### [GOAL OF THE EXERCISE]
Each line of the records that holds the word "faces" should be copied out.

+++ SUPPLIED MATERIAL

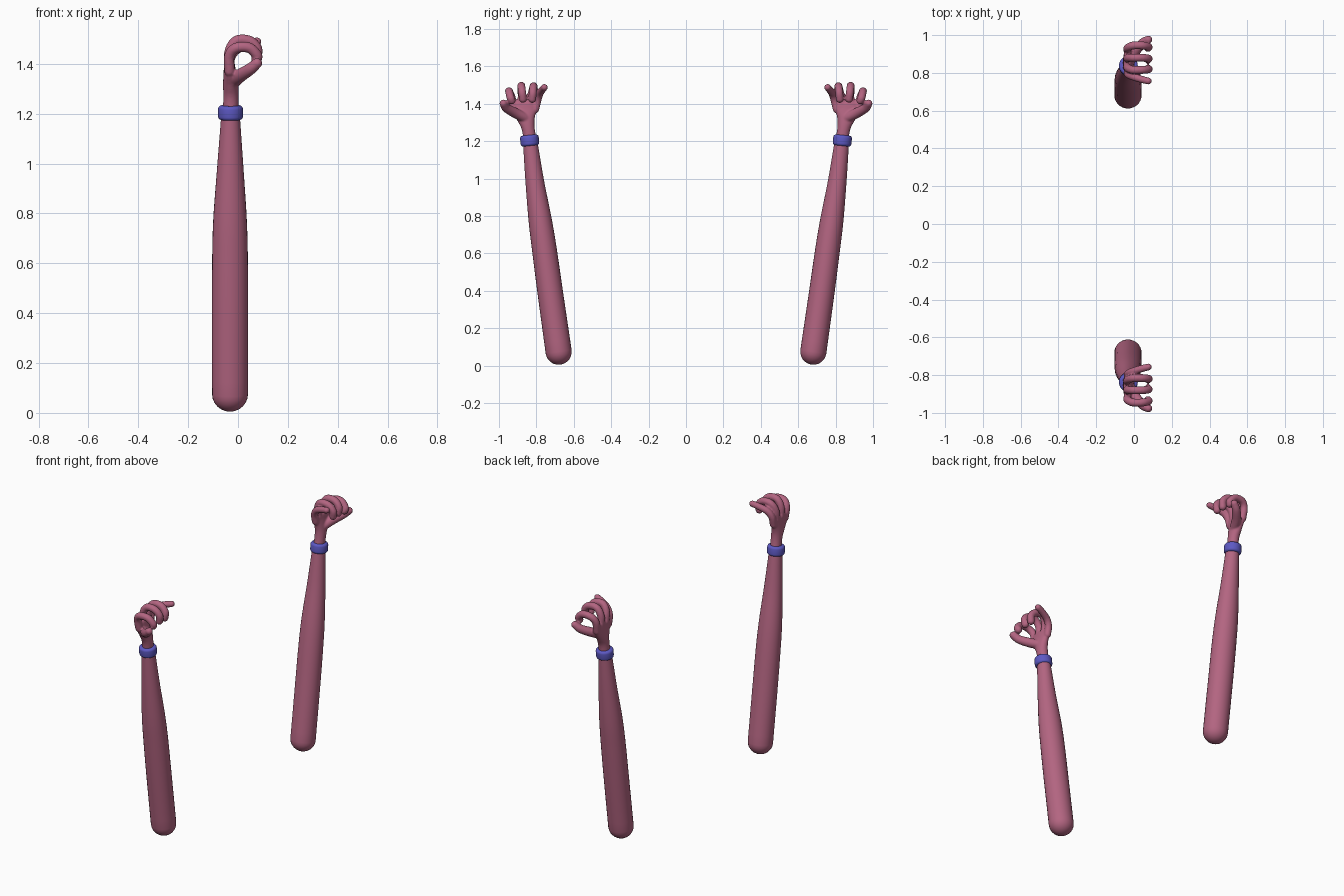
import bpy, bmesh, math
from mathutils import Vector, Matrix

if "Cube" in bpy.data.objects:
    bpy.data.objects.remove(bpy.data.objects["Cube"])

SIDES = 28


def material(name, color):
    m = bpy.data.materials.new(name)
    m.diffuse_color = (*color, 1)
    m.use_nodes = True
    m.node_tree.nodes["Principled BSDF"].inputs["Base Color"].default_value = m.diffuse_color
    return m


skin = material("skin_pink", (0.45, 0.13, 0.22))
blue = material("cuff_blue", (0.11, 0.10, 0.55))


def catmull(rows, steps=6):
    """Smoothly interpolate rows of (x, y, z, r1, r2)."""
    pts = [Vector(r) for r in rows]
    out = []
    for i in range(len(pts) - 1):
        b, c = pts[i], pts[i + 1]
        a = pts[i - 1] if i else b * 2 - c
        d = pts[i + 2] if i + 2 < len(pts) else c * 2 - b
        for s in range(steps):
            t = s / steps
            out.append(0.5 * (2 * b + (c - a) * t + (2 * a - 5 * b + 4 * c - d) * t * t
                              + (3 * b - a - 3 * c + d) * t ** 3))
    return out + [pts[-1]]


def tube(bm, rows, ref):
    """Round-ended elliptical tube; r1 lies along ref, r2 across it."""
    path = catmull(rows)
    centres = [Vector(p[:3]) for p in path]
    n = len(path)
    rings = []
    for i, p in enumerate(path):
        t = (centres[min(i + 1, n - 1)] - centres[max(i - 1, 0)]).normalized()
        rings.append((centres[i], t, p[3], p[4]))

    def cap(ring, sign):
        c, t, r1, r2 = ring
        res = []
        for k in range(1, 7):
            a = math.radians(k * 14.6)
            f = math.cos(a)
            res.append((c + t * sign * min(r1, r2) * math.sin(a), t, r1 * f, r2 * f))
        return res

    rings = cap(rings[0], -1)[::-1] + rings + cap(rings[-1], 1)
    loops = []
    for c, t, r1, r2 in rings:
        u = (Vector(ref) - t * t.dot(Vector(ref))).normalized()
        v = t.cross(u)
        loops.append([bm.verts.new(c + u * r1 * math.cos(a) + v * r2 * math.sin(a))
                      for a in (2 * math.pi * k / SIDES for k in range(SIDES))])
    for A, B in zip(loops, loops[1:]):
        for k in range(SIDES):
            j = (k + 1) % SIDES
            bm.faces.new((A[k], A[j], B[j], B[k]))
    bm.faces.new(loops[0][::-1])
    bm.faces.new(loops[-1])


def finish(bm, name, mat):
    bmesh.ops.recalc_face_normals(bm, faces=bm.faces)
    for f in bm.faces:
        f.smooth = True
    me = bpy.data.meshes.new(name)
    bm.to_mesh(me)
    bm.free()
    me.materials.append(mat)
    ob = bpy.data.objects.new(name, me)
    bpy.context.collection.objects.link(ob)
    return ob


def mirror(ob):
    m = ob.modifiers.new("mirror", 'MIRROR')
    m.use_axis = (False, True, False)


# tapered arms
bm = bmesh.new()
tube(bm, [(-.032, .681, .075, .072, .070), (-.032, .727, .40, .0725, .068),
          (-.032, .757, .62, .0715, .066), (-.032, .780, .78, .067, .062),
          (-.031, .808, .98, .053, .050), (-.030, .830, 1.17, .039, .040),
          (-.030, .834, 1.20, .037, .038)], (1, 0, 0))
mirror(finish(bm, "arms", skin))

# wrist cuffs, tilted along the arm
bm = bmesh.new()
bmesh.ops.create_cone(bm, cap_ends=True, segments=40, radius1=.050, radius2=.050, depth=.058,
                      matrix=Matrix.Translation((-.030, .836, 1.204)) @ Matrix.Rotation(-.10, 4, 'X'))
cuff = finish(bm, "wrist_cuffs", blue)
bev = cuff.modifiers.new("bevel", 'BEVEL')
bev.width, bev.segments, bev.limit_method = .014, 4, 'ANGLE'
mirror(cuff)

# hands: palm, fingers and thumb fused together
bm = bmesh.new()
tube(bm, [(-.030, .833, 1.20, .031, .035), (-.028, .844, 1.27, .031, .035),
          (-.030, .855, 1.32, .030, .048), (-.033, .862, 1.365, .025, .070),
          (-.034, .860, 1.395, .022, .078)], (1, 0, 0))

# curled fingers: (root y, bend y, tip y, height offset)
curl = [(-.034, 1.37, 0), (-.034, 1.445, .5), (-.006, 1.488, 1),
        (.045, 1.488, 1), (.076, 1.458, 1), (.074, 1.425, .3)]
for root, bend, tip, dz in [(.918, .945, .932, -.024), (.878, .880, .872, .004),
                            (.838, .816, .822, .002)]:
    ys = [root, (root + bend) / 2, bend, bend, (bend + tip) / 2, tip]
    tube(bm, [(x, y, z + dz * w, .021, .021) for (x, z, w), y in zip(curl, ys)], (0, 1, 0))

# little finger points outward
tube(bm, [(-.034, .805, 1.37, .020, .020), (-.032, .793, 1.42, .020, .020),
          (-.010, .782, 1.455, .020, .020), (.032, .768, 1.475, .019, .019),
          (.076, .757, 1.488, .018, .018)], (0, 1, 0))

# thumb
tube(bm, [(-.022, .860, 1.325, .027, .027), (.008, .915, 1.352, .027, .027),
          (.048, .960, 1.378, .024, .024), (.076, .976, 1.402, .021, .021)], (0, 0, 1))

hand = finish(bm, "hands", skin)
rem = hand.modifiers.new("fuse", 'REMESH')
rem.mode, rem.voxel_size, rem.use_smooth_shade = 'VOXEL', .005, True
sm = hand.modifiers.new("soften", 'SMOOTH')
sm.factor, sm.iterations = .5, 4
mirror(hand)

++++++

### [TASK SOLUTION]
            bm.faces.new((A[k], A[j], B[j], B[k]))
    bm.faces.new(loops[0][::-1])
    bm.faces.new(loops[-1])
    bmesh.ops.recalc_face_normals(bm, faces=bm.faces)
    for f in bm.faces:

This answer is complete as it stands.